>Jeanette and I have just had a really refreshing “Passiontide Retreat” at Foxhill led by Christine Bull and Trevor Dennis. Both sets of input were really challenging and thought provoking – but perhaps the most profound challenge was in Christine’s implied question of what happened to Judas Iscariot. She referred to stained glass windows which Whistler was asked to produce. He produced 13 pictures – one for each of the apostles and one for Jesus. Apparently the church objected to the one of Judas. They did not want him to be included. However, apparently, there is a somewhat overlooked tradition regarding Judas’s redemption. One picture has Judas being dragged into heaven by the rope round his neck. One of Julian’s visions took her to hell – and there was nobody there. And Catherine of Sienna inisisted that she did not want to go to heaven as long as there was even one person in hell. So, what happened to Judas?
This picture is from Estaticist’s photostream and is from Butchart Gardens on Vancouver Island called Pause for Reflection.
Sam Wells refers to the way sherpas in the Himalayas will suddenly stop their climbing, put down their equipment and rest – as if waiting for shomething or somebody. This causes great consternation to westerners. “Why do you do that?” The sherpas’ reply is “We have travelled a long way; we are waiting for our souls to catch up with our bodies.”
This seems to represent an essential spiritual discipline – and we westerners need to learn that though we have moved on so fast, and been through so much change, we haven’t always given our souls time to catch up. It is the same principle as the sabbath – a regular time, once a week for us to catch up with ourselves. And for the same reason, we need family holidays and celebrations to allow ourselves to catch up with one another and to realise that we have missed each other in all the busyness.

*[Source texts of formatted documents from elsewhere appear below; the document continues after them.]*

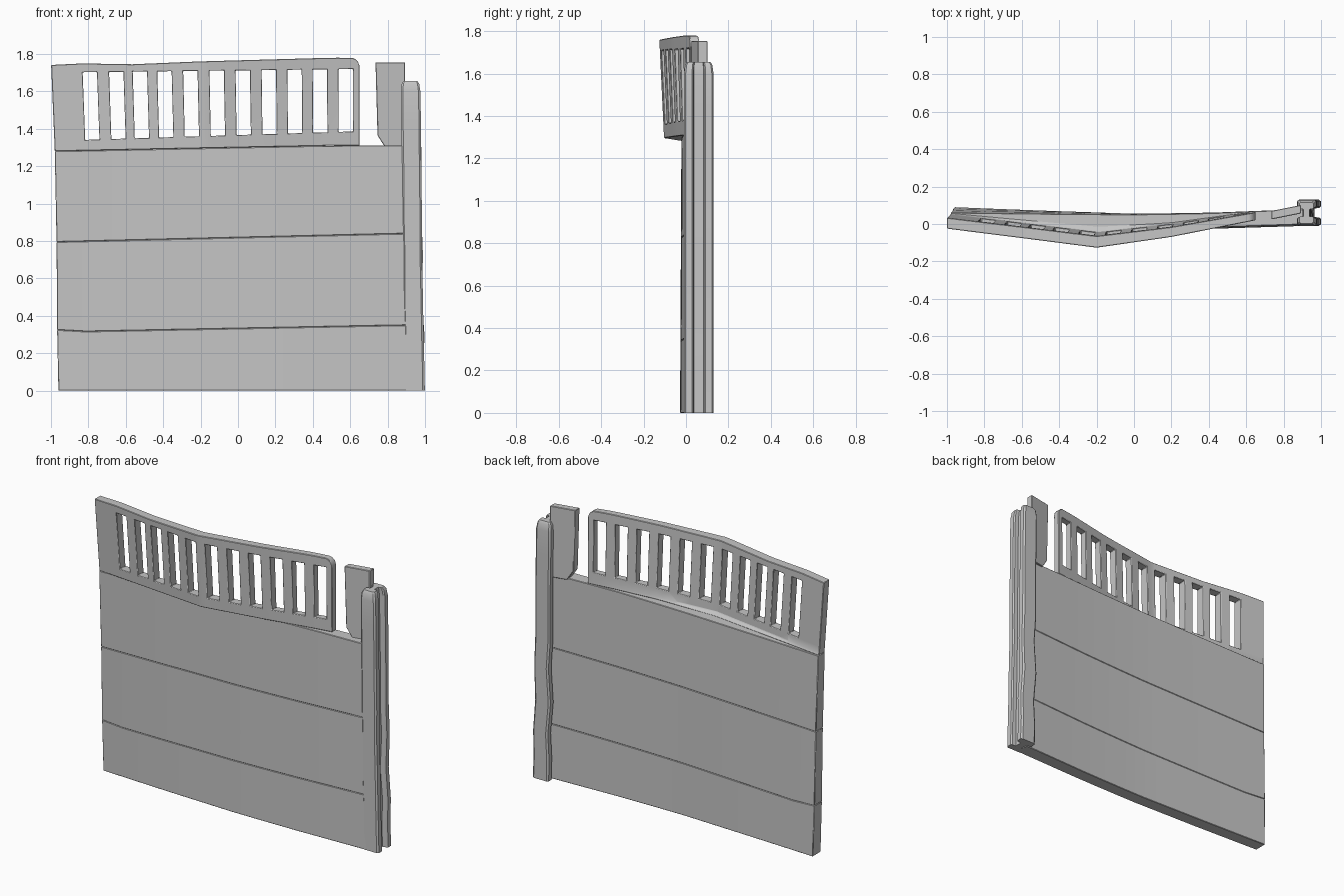
import bpy
import bmesh
import math

cube = bpy.data.objects.get("Cube")
if cube:
    bpy.data.objects.remove(cube)

concrete = bpy.data.materials.new("grey_concrete")
concrete.use_nodes = True
grey = (0.56, 0.56, 0.56, 1)
concrete.diffuse_color = grey
concrete.node_tree.nodes["Principled BSDF"].inputs["Base Color"].default_value = grey


def along(points, x):
    """Piecewise linear value of a list of (x, value) points."""
    if x <= points[0][0]:
        return points[0][1]
    for (a, va), (b, vb) in zip(points, points[1:]):
        if x <= b:
            return va + (vb - va) * (x - a) / (b - a)
    return points[-1][1]


def finish(name, bm, bevel):
    bmesh.ops.recalc_face_normals(bm, faces=bm.faces)
    mesh = bpy.data.meshes.new(name)
    bm.to_mesh(mesh)
    bm.free()
    mesh.materials.append(concrete)
    ob = bpy.data.objects.new(name, mesh)
    bpy.context.collection.objects.link(ob)
    if bevel:
        mod = ob.modifiers.new("worn_edges", 'BEVEL')
        mod.width = bevel
        mod.segments = 1
        mod.limit_method = 'ANGLE'
        mod.angle_limit = math.radians(40)
    bpy.ops.object.select_all(action='DESELECT')
    ob.select_set(True)
    bpy.context.view_layer.objects.active = ob
    bpy.ops.object.shade_smooth_by_angle(angle=math.radians(30))


def slab(name, cols, rows, place, holes=(), bevel=0.003):
    """Thick wall on a grid; place(col, row) gives x, front y, back y, z."""
    bm = bmesh.new()
    front, back = {}, {}
    for i in range(cols):
        for j in range(rows):
            x, yf, yb, z = place(i, j)
            front[i, j] = bm.verts.new((x, yf, z))
            back[i, j] = bm.verts.new((x, yb, z))
    cells = {(i, j) for i in range(cols - 1) for j in range(rows - 1)} - set(holes)
    for i, j in cells:
        ring = [(i, j), (i + 1, j), (i + 1, j + 1), (i, j + 1)]
        bm.faces.new([front[k] for k in ring])
        bm.faces.new([back[k] for k in reversed(ring)])
        for n, (di, dj) in enumerate(((0, -1), (1, 0), (0, 1), (-1, 0))):
            if (i + di, j + dj) not in cells:
                a, b = ring[n], ring[(n + 1) % 4]
                bm.faces.new((front[a], back[a], back[b], front[b]))
    finish(name, bm, bevel)


# Seams between the boards rise slightly to the right
seams = [
    [(-1, 0), (1, 0)],
    [(-0.97, 0.325), (-0.88, 0.315), (0.9, 0.35)],
    [(-0.97, 0.795), (0.9, 0.84)],
    [(-0.98, 1.28), (0.5, 1.31), (0.9, 1.31)],
]
left_edge = [(0, -0.96), (0.32, -0.967), (0.8, -0.97), (1.3, -0.98)]
front_line = [(-0.97, 0.008), (-0.5, -0.013), (0, -0.029), (0.4, -0.026), (0.92, -0.01)]
back_line = [(-0.97, 0.09), (-0.5, 0.072), (0, 0.055), (0.4, 0.06), (0.92, 0.08)]
front_drift = [(-1, -0.016), (-0.3, 0.006), (0.9, 0.008)]
back_drift = [(-1, -0.03), (0, -0.004), (0.9, 0)]

# Three solid boards; the far end drifts forward with height
for k, name in enumerate(("bottom_board", "middle_board", "upper_board")):
    def place(i, j, k=k):
        x = -0.97 + i / 12 * 1.885
        z = along(seams[k + j], x)
        h = z / 1.3
        yf = along(front_line, x) + h * along(front_drift, x)
        yb = along(back_line, x) + h * along(back_drift, x)
        if i == 0:
            x = along(left_edge, z)
        return x, yf, yb, z
    slab(name, 13, 2, place)

# Slotted top board, cracked forward at its middle
slot_start = [-0.815, -0.675, -0.55, -0.42, -0.283, -0.144, -0.006, 0.132, 0.268, 0.402, 0.538]
columns = [(-0.98, False)]
for s in slot_start:
    columns += [(s, True), (s + 0.076, False)]
    if s == -0.283:
        columns.append((-0.185, False))
columns += [(0.628, False), (0.642, False), (0.65, False)]
top_line = [(-1, 1.74), (-0.85, 1.75), (-0.55, 1.745), (-0.2, 1.76), (0.5, 1.78),
            (0.61, 1.78), (0.63, 1.772), (0.643, 1.757), (0.65, 1.735)]
slot_low = [(-1, 1.335), (0.65, 1.387)]
slot_high = [(-1, 1.7), (0.65, 1.72)]
foot_line = [(x, z + 0.014) for x, z in seams[3]]
crack_low = [(-0.98, -0.005), (-0.19, -0.104), (0.2, -0.05), (0.65, 0.025)]
crack_high = [(-0.98, -0.026), (-0.19, -0.127), (0.2, -0.07), (0.65, 0.02)]
thickness = [(-1, 0.058), (-0.2, 0.062), (0.65, 0.043)]
foot_back = [(-0.98, 0.058), (-0.19, -0.012), (0.2, 0.008), (0.65, 0.068)]


def place_top(i, j):
    x = columns[i][0]
    z = along((seams[3], foot_line, slot_low, slot_high, top_line)[j], x)
    h = (z - 1.29) / 0.48
    y = (1 - h) * along(crack_low, x) + h * along(crack_high, x)
    lean = 0.026 * (x - 0.65) * (z - 1.29)
    back = along(foot_back, x) if j == 0 else y + along(thickness, x)
    return x + lean, y, back, z


slots = [(i, 2) for i, c in enumerate(columns) if c[1]]
slab("slotted_top_board", len(columns), 5, place_top, slots)

# Broken stub of the top board still held by the post
stub_edge = [(1.3, 0.788), (1.33, 0.768), (1.365, 0.746), (1.755, 0.735)]
stub_levels = [1.3, 1.315, 1.33, 1.345, 1.365, 1.755]


def place_stub(i, j):
    z = stub_levels[j]
    start = along(stub_edge, z)
    x = start + (0.893 - start) * i / 2
    y = 0.025 + 0.2 * (x - 0.735)
    return x, y, y + 0.045, z


slab("broken_board_stub", 3, len(stub_levels), place_stub)

# Leaning H-section post: level height, centre x, half width, rear wobble, end taper
levels = [(0, 0.943, 0.056, 0, 1), (0.15, 0.942, 0.054, -0.003, 1),
          (0.3, 0.94, 0.052, 0.005, 1), (0.5, 0.935, 0.054, -0.007, 1),
          (0.72, 0.933, 0.05, 0.006, 1), (0.9, 0.931, 0.053, -0.002, 1),
          (1.2, 0.928, 0.052, 0.001, 1), (1.45, 0.925, 0.053, 0, 1),
          (1.6, 0.923, 0.052, 0, 1), (1.64, 0.922, 0.047, 0, 0.92),
          (1.655, 0.922, 0.038, 0, 0.8)]
half_section = [(0.8, -0.07), (1, -0.062), (1, -0.032), (0.85, -0.025), (0.4, -0.023),
                (0.4, 0.023), (0.85, 0.026), (1, 0.033), (1, 0.062), (0.8, 0.07)]
section = half_section + [(-x, y) for x, y in reversed(half_section)]
bm = bmesh.new()
rings = []
for z, cx, half, wobble, taper in levels:
    ring = []
    for x, y in section:
        sway = wobble if y > 0 else 0
        ring.append(bm.verts.new((cx + x * half + sway, 0.06 + y * taper, z)))
    rings.append(ring)
for low, high in zip(rings, rings[1:]):
    for n in range(len(section)):
        m = (n + 1) % len(section)
        bm.faces.new((low[n], low[m], high[m], high[n]))
bm.faces.new(rings[0][::-1])
bm.faces.new(rings[-1])
finish("fence_post", bm, 0)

Sometimes though, our soul is never going to catch up with us. We can wait until the snow melts, but our soul is never going to find us. Being lost like that signals the need for us to retreat – with retreat being another essential spiritual discipline, Retreating far enough helps us regain soul and and the location of what we value most. The story of the Prodigal Son is the classic tale of the retreat of a man who finds all that he ever wanted and all that he ever needed.